EXTRACTED DATA ▸

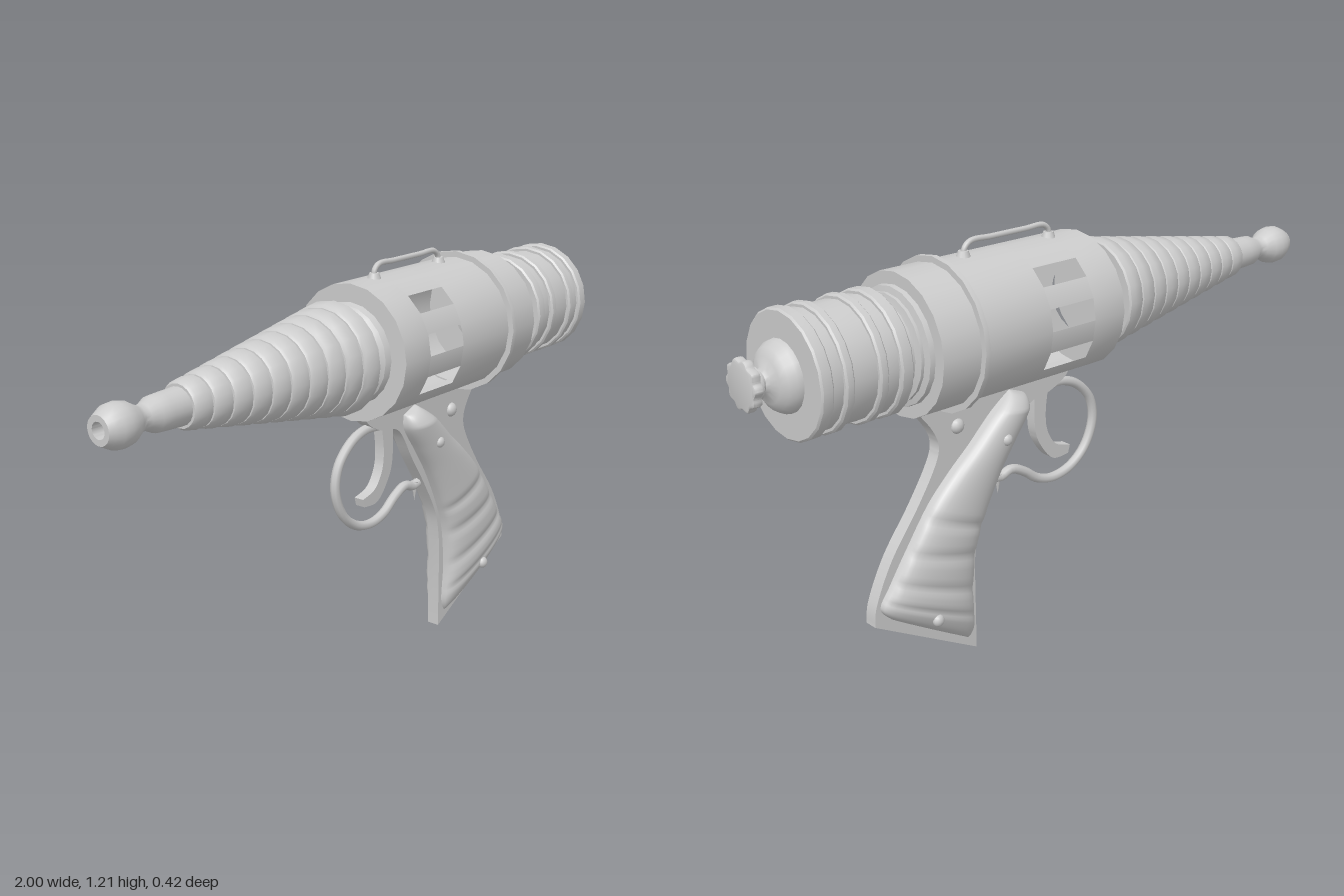
import * as THREE from 'three';
import { toCreasedNormals } from 'three/addons/utils/BufferGeometryUtils.js';

const AXIS = 0.97; // height of the barrel axis
const SIDES = 20;
const mat = new THREE.MeshStandardMaterial({ color: 0xcccccc });
const thin = new THREE.MeshStandardMaterial({ color: 0xcccccc, side: THREE.DoubleSide });
const v2 = ([x, y]) => new THREE.Vector2(x, y);

function add(group, name, geometry, material = mat) {
  const mesh = new THREE.Mesh(geometry, material);
  mesh.name = name;
  group.add(mesh);
  return mesh;
}

// Turned part along x; profile is [x, radius] from low x to high x
function turned(profile, phi = 0, sweep = Math.PI * 2, sides = SIDES) {
  const g = new THREE.LatheGeometry(profile.map(([x, r]) => new THREE.Vector2(r, x)), sides, phi, sweep);
  return g.rotateZ(-Math.PI / 2).translate(0, AXIS, 0);
}
const creased = (profile) => toCreasedNormals(turned(profile), 0.6);

function plate(shape, half) {
  const g = new THREE.ExtrudeGeometry(shape, { depth: half * 2, bevelEnabled: false, curveSegments: 6 });
  return toCreasedNormals(g.translate(0, 0, -half), 0.6);
}

const tube = (pts, r, n = 40) => new THREE.TubeGeometry(
  new THREE.CatmullRomCurve3(pts.map(([x, y]) => new THREE.Vector3(x, y, 0))), n, r, 8);

// Swelling grip panel swept from paired front and rear edge points
function gripPanel(side) {
  const front = new THREE.SplineCurve([[.128, .745], [.13, .70], [.18, .625], [.235, .54], [.29, .43],
    [.325, .33], [.337, .2], [.33, .09], [.345, .045]].map(v2));
  const rear = new THREE.SplineCurve([[.18, .765], [.25, .715], [.33, .64], [.40, .58], [.475, .505],
    [.55, .40], [.61, .31], [.645, .25], [.61, .205]].map(v2));
  const N = 80, M = 16, pos = [], index = [];
  for (let i = 0; i <= N; i++) {
    const t = i / N, k = t * 8, a = front.getPoint(t), b = rear.getPoint(t);
    let depth = 0.06 * Math.min(1, Math.sqrt(k / 0.9)) * Math.min(1, Math.pow((8 - k) / 1.5, 0.55));
    // Finger grooves
    for (const g of [4.3, 5.1, 5.9, 6.6]) depth *= 1 - 0.13 * Math.exp(-(((k - g) / 0.13) ** 2));
    for (let j = 0; j <= M; j++) {
      const ang = Math.PI * j / M, u = (1 - Math.cos(ang)) / 2;
      const z = 0.018 + depth * Math.pow(Math.max(0, Math.sin(ang)), 0.65);
      pos.push(a.x + (b.x - a.x) * u, a.y + (b.y - a.y) * u, side * z);
      if (i < N && j < M) {
        const p = i * (M + 1) + j, q = p + M + 1;
        if (side > 0) index.push(p, q, p + 1, q, q + 1, p + 1);
        else index.push(p, p + 1, q, q, p + 1, q + 1);
      }
    }
  }
  const g = new THREE.BufferGeometry();
  g.setAttribute('position', new THREE.Float32BufferAttribute(pos, 3));
  g.setIndex(index);
  g.computeVertexNormals();
  return g;
}

export function createModel() {
  const model = new THREE.Group();
  model.name = 'rayGun';

  // Body shell with a band of window openings
  const body = new THREE.Group();
  body.name = 'body';
  model.add(body);
  const R = 0.195, step = Math.PI * 2 / SIDES, open = [1, 8, 10, 12, 17, 19];
  add(body, 'frontShell', toCreasedNormals(turned([[-.09, .10], [-.09, R], [.02, R]]), 0.6), thin);
  add(body, 'rearShell', toCreasedNormals(turned([[.175, R], [.54, R], [.54, .10]]), 0.6), thin);
  for (let k = 0; k < SIDES; k++) {
    if (!open.includes(k)) add(body, 'windowBar', turned([[.02, R], [.175, R]], k * step, step, 1), thin);
  }
  add(body, 'bodyRing', creased([[.402, .19], [.402, .212], [.418, .212], [.418, .19]]));

  // Barrel: hollow muzzle, neck, then growing rounded rings
  const barrel = [[-.92, 0], [-.92, .022], [-1, .022], [-1, .038], [-.985, .046], [-.965, .056], [-.94, .058],
    [-.915, .053], [-.89, .038], [-.875, .032], [-.86, .034], [-.835, .046], [-.80, .048], [-.745, .05]];
  const rings = 10, w = 0.0595;
  for (let i = 0; i < rings; i++) {
    const x = -.745 + i * w, r = .063 + .0102 * i;
    barrel.push([x, r - .006], [x + .008, r], [x + w * .6, r + .005], [x + w - .006, r + .004], [x + w - .001, r - .003]);
  }
  barrel.push([-.15, .155], [-.15, 0]);
  add(model, 'barrel', creased(barrel));
  add(model, 'barrelCollar', creased([[-.155, .12], [-.135, .11], [-.12, .125], [-.11, .14], [-.085, .145]]));

  // Ribbed neck behind the body
  const neck = [[.53, .162], [.555, .16]];
  for (let i = 0; i < 3; i++) {
    const x = .56 + i * .018, r = .146 - i * .014;
    neck.push([x, r - .012], [x + .003, r], [x + .012, r], [x + .015, r - .016]);
  }
  neck.push([.62, .105]);
  add(model, 'rearNeck', creased(neck));

  // Banded rear chamber
  const chamber = [[.61, 0], [.61, .156]];
  for (const [a, b] of [[.61, .648], [.685, .712], [.785, .812], [.845, .882]]) {
    chamber.push([a, .157], [a, .164], [a + .005, .169], [b - .005, .169], [b, .164], [b, .157]);
  }
  chamber.push([.882, 0]);
  add(model, 'rearChamber', creased(chamber));
  add(model, 'rearDome', creased([[.88, .095], [.897, .092], [.915, .08], [.928, .06], [.936, .035],
    [.945, .027], [.955, .03], [.96, .045], [.966, .045], [.97, .028], [.985, .03]]));

  // Scalloped knob
  const lobes = new THREE.Shape();
  for (let i = 0; i < 80; i++) {
    const a = i / 80 * Math.PI * 2, r = .061 + .004 * Math.cos(a * 10);
    lobes[i ? 'lineTo' : 'moveTo'](r * Math.cos(a), r * Math.sin(a));
  }
  const knob = new THREE.ExtrudeGeometry(lobes, { depth: .014, bevelThickness: .006, bevelSize: .005, bevelOffset: -.002, bevelSegments: 2 });
  add(model, 'knob', toCreasedNormals(knob.rotateY(Math.PI / 2).translate(.98, AXIS + .003, 0), 0.6));

  // Top rail and its feet
  add(model, 'topRail', tube([[.015, 1.16], [.016, 1.185], [.035, 1.2], [.10, 1.2], [.22, 1.2], [.29, 1.2], [.31, 1.185], [.315, 1.16]], .008));
  for (const x of [.015, .315]) {
    add(model, 'railFoot', new THREE.CylinderGeometry(.014, .02, .016, 12).translate(x, 1.17, 0));
  }

  // Grip frame plate
  const frame = new THREE.Shape();
  frame.moveTo(-.055, .785);
  frame.splineThru([[-.03, .75], [.03, .72], [.107, .70], [.17, .60], [.24, .49], [.295, .385], [.315, .28]].map(v2));
  frame.lineTo(.315, .003);
  frame.lineTo(.665, .2);
  frame.splineThru([[.655, .265], [.6, .38], [.513, .50], [.45, .60], [.43, .66], [.45, .715], [.505, .785]].map(v2));
  add(model, 'gripFrame', plate(frame, .02));

  // Grip panels, screws and frame rivets on both sides
  for (const side of [1, -1]) {
    add(model, 'gripPanel', gripPanel(side), thin);
    for (const [x, y, z, r] of [[.365, .705, .018, .022], [.235, .645, .074, .017], [.487, .175, .068, .018]]) {
      const dome = new THREE.SphereGeometry(r, 14, 8).scale(1, 1, .8);
      add(model, 'rivet', dome.translate(x, y, side * z));
    }
  }

  // Trigger
  const trigger = new THREE.Shape();
  trigger.moveTo(.03, .735);
  trigger.splineThru([[.04, .66], [.033, .60], [0, .55], [-.055, .532]].map(v2));
  trigger.lineTo(-.048, .507);
  trigger.splineThru([[.01, .508], [.055, .555], [.08, .615], [.083, .72]].map(v2));
  add(model, 'trigger', plate(trigger, .016));

  // Trigger guard with curled end
  add(model, 'triggerGuard', tube([[.03, .73], [-.03, .732], [-.09, .71], [-.145, .655], [-.16, .585], [-.13, .505],
    [-.07, .455], [0, .44], [.06, .455], [.11, .49], [.16, .512], [.2, .5], [.225, .505]], .014, 60));
  add(model, 'guardSpur', new THREE.ConeGeometry(.012, .06, 8).rotateZ(Math.PI).translate(.21, .482, 0));

  return model;
}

BRIEF ▸
Please return the lines above that run from the line containing "else index.push(p, p" to the line containing "const R = 0.195, step", inclusive, exactly and with no other lines.

SOLUTION FOR THIS EXERCISE ▸
        else index.push(p, p + 1, q, q, p + 1, q + 1);
      }
    }
  }
  const g = new THREE.BufferGeometry();
  g.setAttribute('position', new THREE.Float32BufferAttribute(pos, 3));
  g.setIndex(index);
  g.computeVertexNormals();
  return g;
}

export function createModel() {
  const model = new THREE.Group();
  model.name = 'rayGun';

  // Body shell with a band of window openings
  const body = new THREE.Group();
  body.name = 'body';
  model.add(body);
  const R = 0.195, step = Math.PI * 2 / SIDES, open = [1, 8, 10, 12, 17, 19];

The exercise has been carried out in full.